From: Shawn Steele (???) (Shawn.Steele@microsoft.com)
Date: Wed Mar 18 2009 - 13:16:03 CST
Its kind of a personal perspective as to whether lookup of unassigned code points is good behavior or not. My opinion (rather obviously) is that the unknowns aren't worth the risk considering we'll service the APIs when necessary.
This archive was generated by hypermail 2.1.5
: Wed Mar 18 2009 - 13:18:20 CST
I figure with Windows Update, for consumers of my APIs they'll get updated in a reasonable time (assuming the IETF "we" ever make any progress on IDNA"2008" ;) Some people turn off WU, but that's a different problem.
Not sure this is a Unicode thread though :)

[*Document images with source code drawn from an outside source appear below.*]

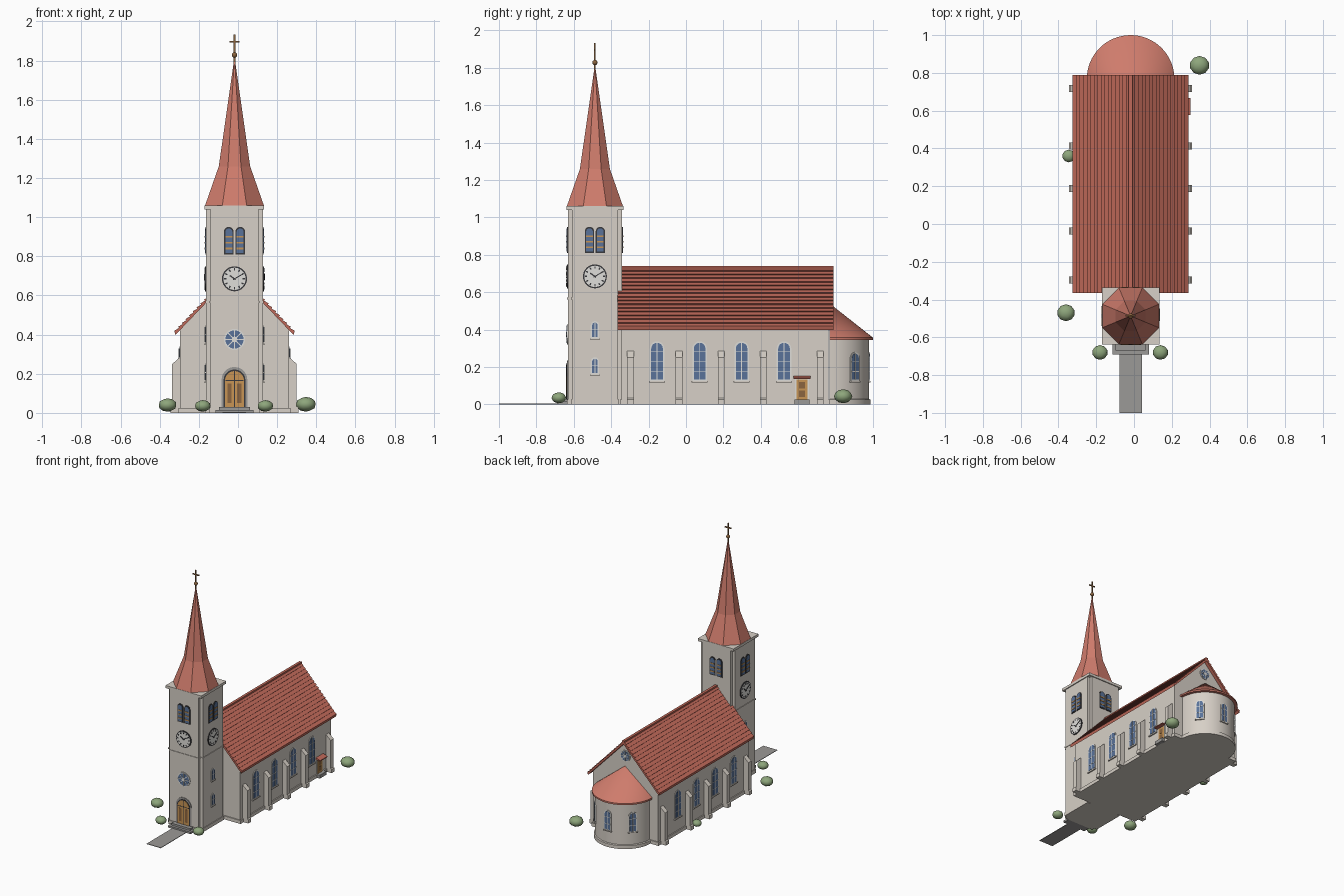
import bpy, bmesh, math
from mathutils import Vector, Matrix

if "Cube" in bpy.data.objects:
    bpy.data.objects.remove(bpy.data.objects["Cube"])

CX, TY = -0.018, -0.487          # church axis, tower centre
T, TIN = 0.145, 0.123            # tower half width, half width of its faces
W = 0.278                        # nave half width
AY, AR = 0.768, 0.21             # apse centre and radius


def mat(name, *rgb):
    m = bpy.data.materials.new(name)
    m.diffuse_color = (*rgb, 1)
    m.use_nodes = True
    m.node_tree.nodes["Principled BSDF"].inputs["Base Color"].default_value = m.diffuse_color
    return m


WALL = mat("plaster", .68, .63, .57)
RED = mat("copper red", .62, .20, .15)
TILE = mat("tile red", .52, .14, .10)
GREY = mat("paving grey", .33, .32, .31)
BLUE = mat("glass blue", .10, .17, .32)
DARK = mat("dark iron", .04, .04, .045)
WOOD = mat("door wood", .58, .30, .09)
WHITE = mat("white trim", .74, .73, .70)
GREEN = mat("bush green", .27, .38, .20)
BRONZE = mat("bronze", .26, .13, .05)


def finish(name, bm, mats, smooth=False):
    bmesh.ops.recalc_face_normals(bm, faces=bm.faces[:])
    me = bpy.data.meshes.new(name)
    bm.to_mesh(me)
    bm.free()
    for m in mats:
        me.materials.append(m)
    ob = bpy.data.objects.new(name, me)
    bpy.context.collection.objects.link(ob)
    if smooth:
        bpy.context.view_layer.objects.active = ob
        ob.select_set(True)
        bpy.ops.object.shade_smooth_by_angle(angle=math.radians(35))
        ob.select_set(False)
    return ob


def prism(bm, front, back, index=0):
    a = [bm.verts.new(p) for p in front]
    b = [bm.verts.new(p) for p in back]
    n = len(a)
    faces = [bm.faces.new(a), bm.faces.new(b[::-1])]
    faces += [bm.faces.new((a[i], b[i], b[(i + 1) % n], a[(i + 1) % n])) for i in range(n)]
    for f in faces:
        f.material_index = index


def boxes(name, m, *bounds):
    bm = bmesh.new()
    for x0, x1, y0, y1, z0, z1 in bounds:
        ring = [(x0, y0), (x1, y0), (x1, y1), (x0, y1)]
        prism(bm, [(x, y, z1) for x, y in ring], [(x, y, z0) for x, y in ring])
    return finish(name, bm, [m])


def extrude_y(name, m, profile, y0, y1):
    bm = bmesh.new()
    prism(bm, [(CX + x, y0, z) for x, z in profile], [(CX + x, y1, z) for x, z in profile])
    return finish(name, bm, [m])


def lathe(name, m, profile, centre, steps, start=0.0, sweep=math.tau, smooth=True):
    bm = bmesh.new()
    rot = Matrix.Rotation(start, 3, 'Z')
    vs = [bm.verts.new(rot @ Vector((r, 0, z)) + Vector((*centre, 0))) for r, z in profile]
    es = [bm.edges.new(p) for p in zip(vs, vs[1:])]
    bmesh.ops.spin(bm, geom=vs + es, cent=(*centre, 0), axis=(0, 0, 1), angle=sweep, steps=steps)
    bmesh.ops.remove_doubles(bm, verts=bm.verts[:], dist=1e-5)
    return finish(name, bm, [m], smooth)


# Flat outlines used on wall faces (u sideways, v up)
def arch(w, v0, v1, u=0.0, rise=1.0, n=10):
    r = w / 2
    top = [(u + r * math.cos(math.pi * i / n), v1 - r * rise + r * rise * math.sin(math.pi * i / n))
           for i in range(n + 1)]
    return [(u - r, v0), (u + r, v0)] + top


def disc(r, v=0.0, n=32):
    return [(r * math.cos(math.tau * i / n), v + r * math.sin(math.tau * i / n)) for i in range(n)]


def bar(u0, v0, u1, v1, w):
    d = Vector((u1 - u0, v1 - v0)).normalized() * w / 2
    return [(u0 + d.y, v0 - d.x), (u1 + d.y, v1 - d.x), (u1 - d.y, v1 + d.x), (u0 - d.y, v0 + d.x)]


def spoke(a, r0, r1, w):
    s, c = math.sin(math.radians(a)), math.cos(math.radians(a))
    return bar(r0 * s, r0 * c, r1 * s, r1 * c, w)


def plates(name, origin, normal, items):
    """Stack thin plates (outline, height, material) on a wall."""
    o, n = Vector(origin), Vector(normal).normalized()
    u, v = Vector((0, 0, 1)).cross(n), Vector((0, 0, 1))
    mats = list(dict.fromkeys(m for _, _, m in items))
    bm = bmesh.new()
    for outline, h, m in items:
        prism(bm, [o + u * a + v * b + n * h for a, b in outline],
              [o + u * a + v * b - n * .004 for a, b in outline], mats.index(m))
    return finish(name, bm, mats)


def window(name, origin, normal, w, h, rows=2):
    items = [(arch(w, 0, h), .004, WHITE), (arch(w - .016, .008, h - .008), .006, BLUE),
             (bar(0, .008, 0, h - .008, .004), .008, WHITE),
             (bar(-w * .55, -.003, w * .55, -.003, .008), .009, WALL)]
    items += [(bar(-w / 2 + .006, h * i / (rows + 1), w / 2 - .006, h * i / (rows + 1), .004), .007, WHITE)
              for i in range(1, rows + 1)]
    plates(name, origin, normal, items)


def rose(name, origin, normal, r):
    items = [(disc(r), .005, WHITE), (disc(r * .86), .006, BLUE), (disc(r * .25, n=16), .009, WHITE)]
    items += [(spoke(a, 0, r * .88, .005), .008, WHITE) for a in range(0, 360, 45)]
    plates(name, origin, normal, items)


# Tower with notched corners, bands and cap
boxes("tower", WALL, (CX - T, CX + T, TY - TIN, TY + TIN, 0, 1.04),
      (CX - TIN, CX + TIN, TY - T, TY + T, 0, 1.04))
for nm, z0, z1, e in (("tower_plinth", 0, .028, .005), ("tower_band", .562, .572, .004)):
    boxes(nm, WALL, (CX - T - e, CX + T + e, TY - TIN - e, TY + TIN + e, z0, z1),
          (CX - TIN - e, CX + TIN + e, TY - T - e, TY + T + e, z0, z1))
boxes("tower_cap", WALL, (CX - .152, CX + .152, TY - .152, TY + .152, 1.04, 1.06))

# Octagonal spire, ball and cross
k = 1 / math.cos(math.pi / 8)
lathe("spire", RED, [(0, 1.06), (.15 * k, 1.06), (.08 * k, 1.26), (.003, 1.80), (0, 1.80)],
      (CX, TY), 8, math.pi / 8, smooth=False)
lathe("spire_ball", BRONZE, [(.014 * math.sin(math.pi * i / 8), 1.828 - .014 * math.cos(math.pi * i / 8))
                             for i in range(9)], (CX, TY), 16)
boxes("cross", BRONZE, (CX - .004, CX + .004, TY - .004, TY + .004, 1.78, 1.932),
      (CX - .026, CX + .026, TY - .004, TY + .004, 1.893, 1.901))

# Belfry openings, clocks and side windows of the tower
for side, n in (("front", (0, -1, 0)), ("back", (0, 1, 0)), ("right", (1, 0, 0)), ("left", (-1, 0, 0))):
    at = lambda z: (CX + n[0] * T, TY + n[1] * T, z)
    items = []
    for u in (-.029, .029):
        items += [(arch(.05, 0, .14, u), .004, DARK), (arch(.036, .008, .132, u), .006, BLUE)]
        items += [(bar(u - .018, v, u + .018, v, .008), .009, WOOD) for v in (.03, .06, .09)]
    plates("belfry_" + side, at(.81), n, items)
    if side != "back":
        items = [(disc(.064), .005, DARK), (disc(.057), .007, WHITE)]
        items += [(spoke(a, .042, .054, .007), .009, DARK) for a in range(0, 360, 30)]
        items += [(spoke(-55, -.008, .03, .007), .0095, DARK), (spoke(60, -.008, .044, .005), .0098, DARK)]
        plates("clock_" + side, at(.685), n, items)
    if n[0]:
        for z in (.16, .353):
            window("tower_window_" + side, at(z), n, .045, .093, 1)
rose("tower_rose", (CX, TY - T, .375), (0, -1, 0), .054)

# Main door, steps and path
items = [(arch(.132, .03, .235), .005, GREY), (arch(.112, .03, .222), .006, DARK),
         (arch(.098, .03, .214), .008, WOOD), (bar(0, .03, 0, .214, .004), .009, DARK),
         (bar(-.047, .165, .047, .165, .005), .009, DARK)]
items += [(bar(u, .05, u, .15, .022), .0095, BRONZE) for u in (-.025, .025)]
plates("main_door", (CX, TY - T, 0), (0, -1, 0), items)
boxes("steps", GREY, (CX - .097, CX + .097, -.69, -.62, 0, .015),
      (CX - .08, CX + .08, -.67, -.62, .015, .03))
boxes("path", GREY, (CX - .06, CX + .06, -1, -.62, 0, .004))

# Nave walls and plinth
extrude_y("nave", WALL, [(-W, 0), (W, 0), (W, .425), (0, .718), (-W, .425)], -.345, .762)
boxes("nave_plinth", WALL, (CX - W - .008, CX + W + .008, -.353, .77, 0, .026))

# Nave roof with overlapping tile courses
N, EX, EZ, RZ = 16, .302, .418, .736
slope = [(EX, .398)]
for i in range(N):
    for t, lift in ((i / N, .008), ((i + 1) / N, 0)):
        slope.append((EX * (1 - t) + lift * .7, EZ + (RZ - EZ) * t + lift * .7 - .004))
slope[-1] = (0, RZ)
extrude_y("nave_roof", TILE, slope + [(-x, z) for x, z in slope[-2::-1]] + [(0, .714)], -.365, .788)
boxes("ridge_tiles", TILE, (CX - .01, CX + .01, -.365, .788, .725, .741))

# Buttresses and windows on both long sides
for s, side in ((1, "right"), (-1, "left")):
    bm = bmesh.new()
    for y in (-.297, -.037, .188, .413, .718):
        prof = [(W - .01, 0), (.326, 0), (.326, .028), (.318, .034), (.318, .25), (W, .285), (W - .01, .285)]
        prism(bm, [(CX + s * x, y - .018, z) for x, z in prof], [(CX + s * x, y + .018, z) for x, z in prof])
    finish("buttresses_" + side, bm, [WALL])
    for y in (-.155, .073, .297, .524):
        window("nave_window_" + side, (CX + s * W, y, .125), (s, 0, 0), .078, .213, 3)

# Side door with small canopy
plates("side_door", (CX + W, .62, .026), (1, 0, 0),
       [(bar(0, 0, 0, .114, .074), .005, WHITE), (bar(0, 0, 0, .108, .06), .007, WOOD),
        (bar(0, .015, 0, .05, .03), .009, BRONZE), (bar(0, .06, 0, .095, .03), .009, BRONZE)])
boxes("side_door_step", GREY, (CX + W, CX + .31, .58, .66, 0, .026))
bm = bmesh.new()
canopy = [(W - .005, .138), (.316, .136), (.316, .142), (W - .005, .155)]
prism(bm, [(CX + x, .576, z) for x, z in canopy], [(CX + x, .666, z) for x, z in canopy])
finish("side_door_canopy", bm, [TILE])

# Rounded apse, its roof and windows
lathe("apse", WALL, [(0, 0), (AR + .008, 0), (AR + .008, .026), (AR, .03), (AR, .35), (0, .35)],
      (CX, AY), 32, 0, math.pi)
lathe("apse_roof", RED, [(0, .345), (.232, .345), (.232, .357), (0, .54)], (CX, AY), 32, 0, math.pi)
for a in (40, 90, 140):
    c, s = math.cos(math.radians(a)), math.sin(math.radians(a))
    window("apse_window", (CX + c * (AR - .001), AY + s * (AR - .001), .125), (c, s, 0), .062, .155, 2)
rose("gable_rose", (CX, .762, .615), (0, 1, 0), .042)

# Bushes
for x, y, r in ((.347, .84, .052), (-.345, .36, .035), (-.36, -.47, .047), (-.18, -.68, .041), (.14, -.68, .041)):
    bm = bmesh.new()
    bmesh.ops.create_icosphere(bm, subdivisions=2, radius=r,
                               matrix=Matrix.Translation((x, y, r * .75 + .005)) @ Matrix.Diagonal((1, .95, .72, 1)))
    finish("bush", bm, [GREEN], True)
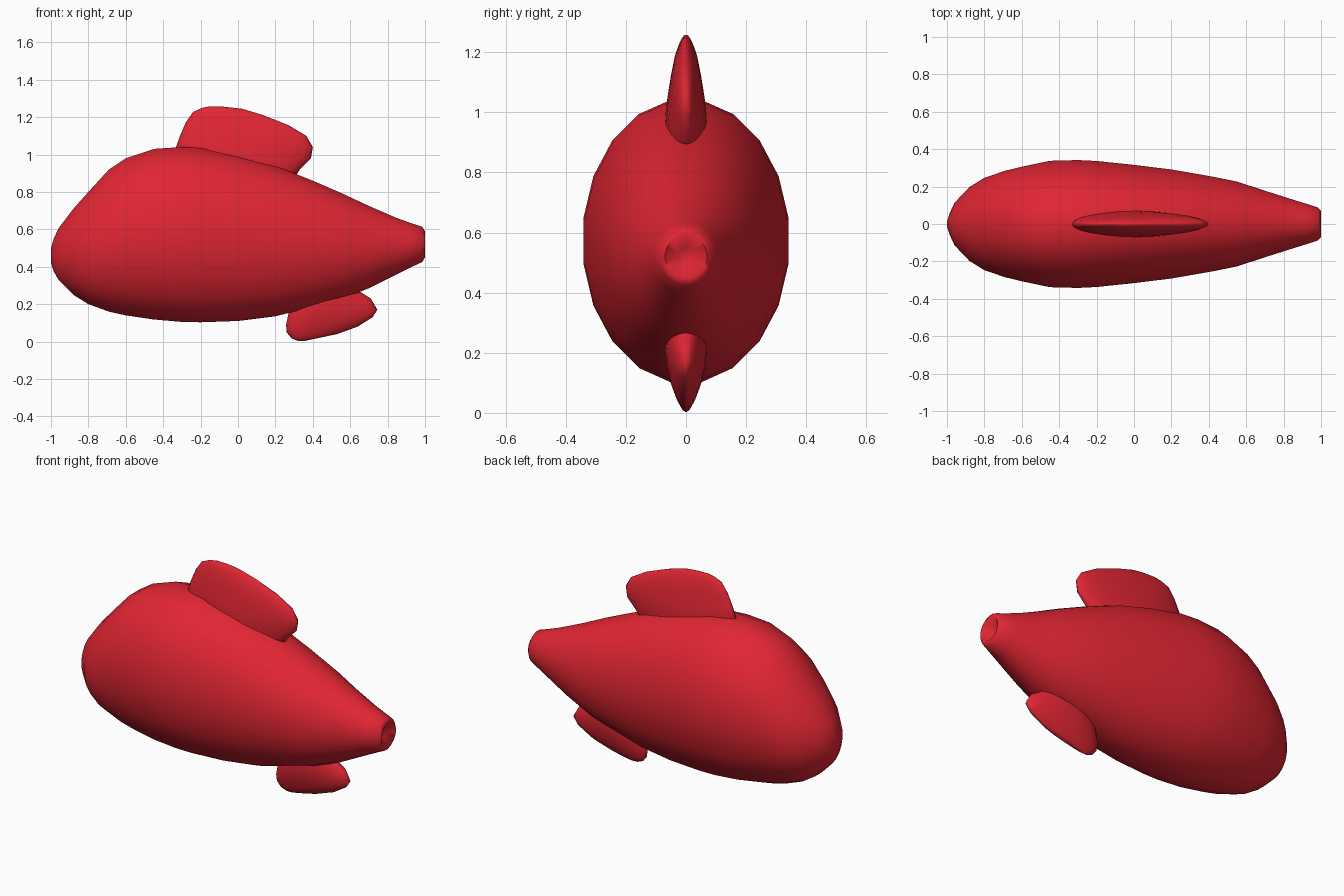
import bpy, bmesh, math

red = bpy.data.materials.new("red")
red.diffuse_color = (0.75, 0.019, 0.033, 1)


def loft(name, rings, angle):
    """Skin equal-length rings of points, closing both ends."""
    bm = bmesh.new()
    rows = [[bm.verts.new(p) for p in ring] for ring in rings]
    n = len(rows[0])
    for a, b in zip(rows, rows[1:]):
        for i in range(n):
            j = (i + 1) % n
            bm.faces.new((a[i], a[j], b[j], b[i]))
    bm.faces.new(rows[0])
    bm.faces.new(rows[-1])
    bmesh.ops.recalc_face_normals(bm, faces=bm.faces[:])
    mesh = bpy.data.meshes.new(name)
    bm.to_mesh(mesh)
    bm.free()
    mesh.materials.append(red)
    obj = bpy.data.objects.new(name, mesh)
    bpy.context.collection.objects.link(obj)
    bpy.ops.object.select_all(action='DESELECT')
    obj.select_set(True)
    bpy.context.view_layer.objects.active = obj
    bpy.ops.object.shade_smooth_by_angle(angle=math.radians(angle))


def body_ring(x, top, bottom, half, sides=20):
    mid, h = (top + bottom) / 2, (top - bottom) / 2
    angles = [2 * math.pi * (i + 0.5) / sides for i in range(sides)]
    k = 1 / math.cos(math.pi / sides)
    return [(x, half * math.cos(a), mid + h * k * math.sin(a)) for a in angles]


def fin_ring(lead, trail, half, sides=24):
    ring = []
    for i in range(sides):
        a = 2 * math.pi * i / sides
        t = (1 - math.cos(a)) / 2
        ring.append((lead[0] + t * (trail[0] - lead[0]), half * math.sin(a),
                     lead[1] + t * (trail[1] - lead[1])))
    return ring


# Body: x, top, bottom, half width; the last ring is the dished tail end
body = [(-1.0, 0.50, 0.42, 0.015), (-0.985, 0.55, 0.375, 0.06),
        (-0.96, 0.605, 0.33, 0.115), (-0.88, 0.71, 0.25, 0.20),
        (-0.8, 0.80, 0.20, 0.25), (-0.69, 0.92, 0.16, 0.288),
        (-0.6, 0.98, 0.14, 0.31), (-0.45, 1.03, 0.118, 0.342),
        (-0.3, 1.04, 0.105, 0.346), (-0.2, 1.035, 0.103, 0.341),
        (0, 0.995, 0.11, 0.32), (0.2, 0.94, 0.135, 0.295),
        (0.4, 0.86, 0.185, 0.26), (0.55, 0.795, 0.225, 0.23),
        (0.7, 0.725, 0.285, 0.18), (0.85, 0.66, 0.36, 0.132),
        (0.92, 0.635, 0.395, 0.11), (0.985, 0.613, 0.425, 0.088),
        (1.0, 0.59, 0.45, 0.07), (0.96, 0.55, 0.49, 0.025)]
loft("body", [body_ring(*r) for r in body], 80)

# Fins: leading point, trailing point (x, z), half thickness, root to tip
top_fin = [((-0.30, 0.92), (0.27, 0.82), 0.066),
           ((-0.335, 1.03), (0.33, 0.92), 0.070),
           ((-0.31, 1.10), (0.39, 0.98), 0.063),
           ((-0.28, 1.17), (0.40, 1.04), 0.052),
           ((-0.24, 1.228), (0.365, 1.10), 0.040),
           ((-0.19, 1.25), (0.27, 1.157), 0.027),
           ((-0.15, 1.258), (0.13, 1.212), 0.015),
           ((-0.10, 1.258), (0.02, 1.245), 0.006)]
loft("top_fin", [fin_ring(*r) for r in top_fin], 80)

bottom_fin = [((0.30, 0.25), (0.60, 0.34), 0.06),
              ((0.27, 0.15), (0.65, 0.268), 0.070),
              ((0.257, 0.09), (0.71, 0.23), 0.064),
              ((0.26, 0.05), (0.745, 0.17), 0.051),
              ((0.285, 0.018), (0.72, 0.13), 0.036),
              ((0.32, 0.004), (0.64, 0.08), 0.021),
              ((0.35, 0.002), (0.53, 0.04), 0.008)]
loft("bottom_fin", [fin_ring(*r) for r in bottom_fin], 80)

From: Mark Davis [firstname.lastname@example.org]
Sent: Wednesday, March 18, 2009 11:35 AM
To: Phillips, Addison
Cc: Shawn Steele (???); Chris Weber; email@example.com
Subject: Re: Attack vectors through Unassigned Code Points in IDN
IDNA forbids registration of unassigned code points, but allows lookup with them by clients (eg browsers). The goal was to allow users to supply characters that were of a later Unicode version than their client software supports, and yet have the lookup work where the registry supports that later version of Unicode.
I agree with Shawn, there are plenty of techniques like https://www.google.com.secure.net or https://www.google.com-secure.net; as far as I'm concerned, it is a deficiency in the browser if it doesn't signal these kinds of problems to the user.
On Wed, Mar 18, 2009 at 10:50, Phillips, Addison <firstname.lastname@example.org<mailto:email@example.com>> wrote:
Dropping unassigned code points would mean that newly assigned characters in Unicode could not be used without a browser update. So maybe that *isn’t* a good idea. Registering a name with unassigned code points is a bad idea (users will have a difficult time using the address and the name’s semantics/meaning/display would change when the character is assigned).
Globalization Architect -- Lab126
Internationalization is not a feature.
It is an architecture.
From: firstname.lastname@example.org<mailto:email@example.com> [mailto:firstname.lastname@example.org<mailto:email@example.com>] On Behalf Of Shawn Steele (???)
Sent: Wednesday, March 18, 2009 10:00 AM
To: Chris Weber ; firstname.lastname@example.org<mailto:email@example.com>
Subject: RE: Attack vectors through Unassigned Code Points in IDN
(speaking as myself)
Sounds like a Firefox bug. Unassigned code points should cause an error since they aren’t assigned. If they were dropped, then at the least, the shortened name should show up in the address bar.
For most users this probably doesn’t matter much since you can easily contrive URLs that look real at a quick glance or to someone not familiar with URLs, eg: https://www.google.com.secure.net would fool many users.
From: firstname.lastname@example.org<mailto:email@example.com> [mailto:firstname.lastname@example.org<mailto:email@example.com>] On Behalf Of Chris Weber
Sent: Pōʻ, Malaki 17, 2009 10:06 PM
Subject: Attack vectors through Unassigned Code Points in IDN
In I’m reading RFC 3491 correctly, then IDNA allows for unassigned code points to exist in strings and domain names. This makes spoofing attacks possible when one these code points don’t have associated glyphs and basically show up as white space. This seems to be the case with some ranges like U+115A..U+115E under. In this case the following URL provides an attack vector in Firefox, because the domain nottrusted.org<http://nottrusted.org> gets pushed way out of view in the Address Bar.
My question is – was this the intended behavior of IDNA to allow unassigned code points in IDN? Or is this more related to a font rendering issue?
7. Unassigned Code Points in Internationalized Domain Names
If the processing in [IDNA] specifies that a list of unassigned code
points be used, the system uses table A.1 from [STRINGPREP] as its
list of unassigned code points.
This archive was generated by hypermail 2.1.5 : Wed Mar 18 2009 - 13:18:20 CST